The authors would like to thank B. Meijeringh, A. Smit-van Oosten, J. Roggeveld and A. Zandvoort for their excellent technical assistance. The author(s) received funding from the University Medical Center Groningen for this work. The funders had no role in study design, data collection and analysis, decision to publish, or preparation of the manuscript.
The authors declare that they have no competing interests.
Publisher's note: Springer Nature remains neutral with regard to jurisdictional claims in published maps and institutional affiliations.
About this article
Cite this article
Hamidi Shishavan, M., Henning, R.H., van Buiten, A. et al. Metformin Improves Endothelial Function and Reduces Blood Pressure in Diabetic Spontaneously Hypertensive Rats Independent from Glycemia Control: Comparison to Vildagliptin.
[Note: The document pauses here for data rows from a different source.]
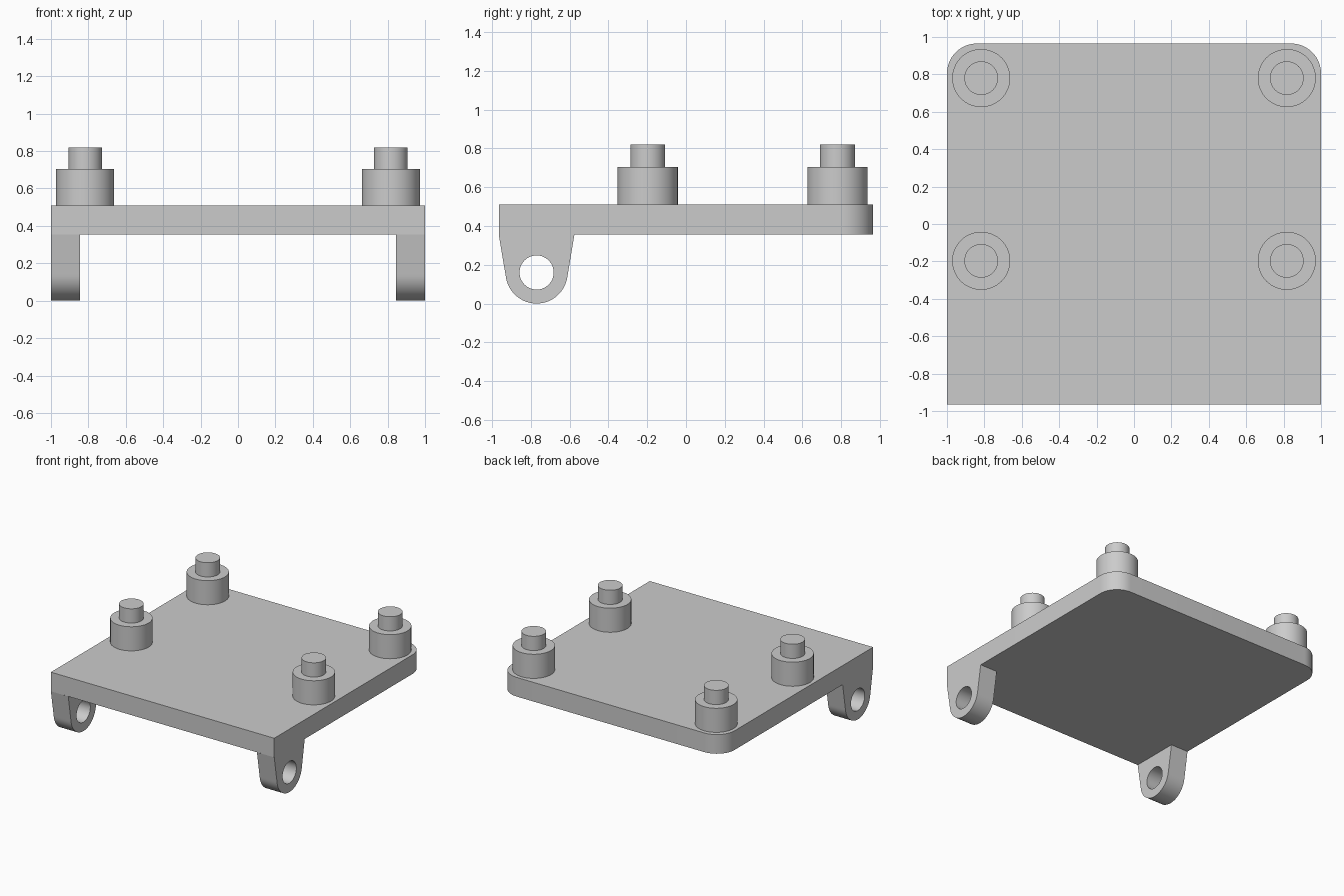
import bpy, bmesh
from math import sin, cos, pi, radians

cube = bpy.data.objects.get("Cube")
if cube:
    bpy.data.objects.remove(cube, do_unlink=True)

grey = bpy.data.materials.new("grey metal")
grey.use_nodes = True
grey.diffuse_color = (0.6, 0.6, 0.6, 1)
grey.node_tree.nodes["Principled BSDF"].inputs["Base Color"].default_value = grey.diffuse_color

PLATE_BOTTOM, PLATE_TOP, HALF_DEPTH = 0.355, 0.51, 0.965


def finish(name, bm):
    """Turn a bmesh into a grey object with sharp-edged smooth shading."""
    bmesh.ops.recalc_face_normals(bm, faces=bm.faces)
    mesh = bpy.data.meshes.new(name)
    bm.to_mesh(mesh)
    bm.free()
    obj = bpy.data.objects.new(name, mesh)
    bpy.context.collection.objects.link(obj)
    mesh.materials.append(grey)
    bpy.ops.object.select_all(action="DESELECT")
    obj.select_set(True)
    bpy.context.view_layer.objects.active = obj
    bpy.ops.object.shade_smooth_by_angle(angle=radians(30))
    return obj


def extrude_profile(bm, points, z0, z1):
    """Raise a closed outline from z0 to z1."""
    face = bm.faces.new([bm.verts.new((x, y, z0)) for x, y in points])
    raised = bmesh.ops.extrude_face_region(bm, geom=[face])["geom"]
    verts = [v for v in raised if isinstance(v, bmesh.types.BMVert)]
    bmesh.ops.translate(bm, verts=verts, vec=(0, 0, z1 - z0))


# Base plate with the two rear corners rounded
corner = 0.16
outline = [(-1, -HALF_DEPTH), (1, -HALF_DEPTH)]
for side, start in ((1, 0), (-1, pi / 2)):
    for i in range(17):
        a = start + i * pi / 32
        outline.append((side * (1 - corner) + corner * cos(a),
                        HALF_DEPTH - corner + corner * sin(a)))
bm = bmesh.new()
extrude_profile(bm, outline, PLATE_BOTTOM, PLATE_TOP)
finish("base_plate", bm)


# Stepped posts: a wide boss carrying a narrow pin, turned from one profile
def post(name, x, y):
    steps = [(0.155, PLATE_TOP), (0.155, 0.705), (0.09, 0.705), (0.09, 0.82)]
    n = 64
    bm = bmesh.new()
    rings = [[bm.verts.new((x + r * cos(2 * pi * i / n), y + r * sin(2 * pi * i / n), z))
              for i in range(n)] for r, z in steps]
    for low, high in zip(rings, rings[1:]):
        for i in range(n):
            j = (i + 1) % n
            bm.faces.new((low[i], low[j], high[j], high[i]))
    bm.faces.new(rings[0])
    bm.faces.new(rings[-1])
    finish(name, bm)


for side, x in (("left", 0.817), ("right", -0.817)):
    for place, y in (("rear", 0.78), ("front", -0.197)):
        post(f"{place}_{side}_post", x, y)


# Hinge lugs: tapered ears with a round end and a pierced hole
def lug_radius(a, round_end=0.16, half_top=0.195, taper=radians(9.5)):
    """Distance from the hole centre to the lug outline at angle a."""
    tilt = a if a <= pi / 2 else pi - a
    if tilt <= -taper:
        return round_end
    side = round_end / cos(tilt + taper) if tilt + taper < 1.5 else 9
    top = half_top / sin(tilt) if tilt > 0.1 else 9
    return min(side, top)


def lug(name, x0, x1):
    n, yc, zc, hole = 72, -0.77, 0.16, 0.088
    bm = bmesh.new()
    angles = [-pi / 2 + 2 * pi * i / n for i in range(n)]

    def ring(x, radius):
        return [bm.verts.new((x, yc + radius(a) * cos(a), zc + radius(a) * sin(a)))
                for a in angles]

    loops = [ring(x0, lug_radius), ring(x1, lug_radius),
             ring(x1, lambda a: hole), ring(x0, lambda a: hole)]
    for k, first in enumerate(loops):
        second = loops[(k + 1) % 4]
        for i in range(n):
            j = (i + 1) % n
            # The top stays open where the lug merges into the plate
            if k == 0 and min(first[i].co.z, first[j].co.z) > PLATE_BOTTOM - 0.001:
                continue
            bm.faces.new((first[i], first[j], second[j], second[i]))
    finish(name, bm)


lug("left_hinge_lug", 0.845, 1)
lug("right_hinge_lug", -1, -0.845)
Sci Rep 7, 10975 (2017) doi:10.1038/s41598-017-11430-7
Chronic metformin reduces systemic and local inflammatory proteins and improves hypertension-related cardiac autonomic dysfunction
Nutrition, Metabolism and Cardiovascular Diseases (2019)
Hypertension Research (2019)
30-days effects of vildagliptin on vascular function, plasma viscosity, inflammation, oxidative stress, and intestinal peptides on drug-naïve women with diabetes and obesity: a randomized head-to-head metformin-controlled study
Diabetology & Metabolic Syndrome (2019)
Endothelium-Dependent Hyperpolarization (EDH) in Diabetes: Mechanistic Insights and Therapeutic Implications
International Journal of Molecular Sciences (2019)
European Journal of Pharmacology (2019)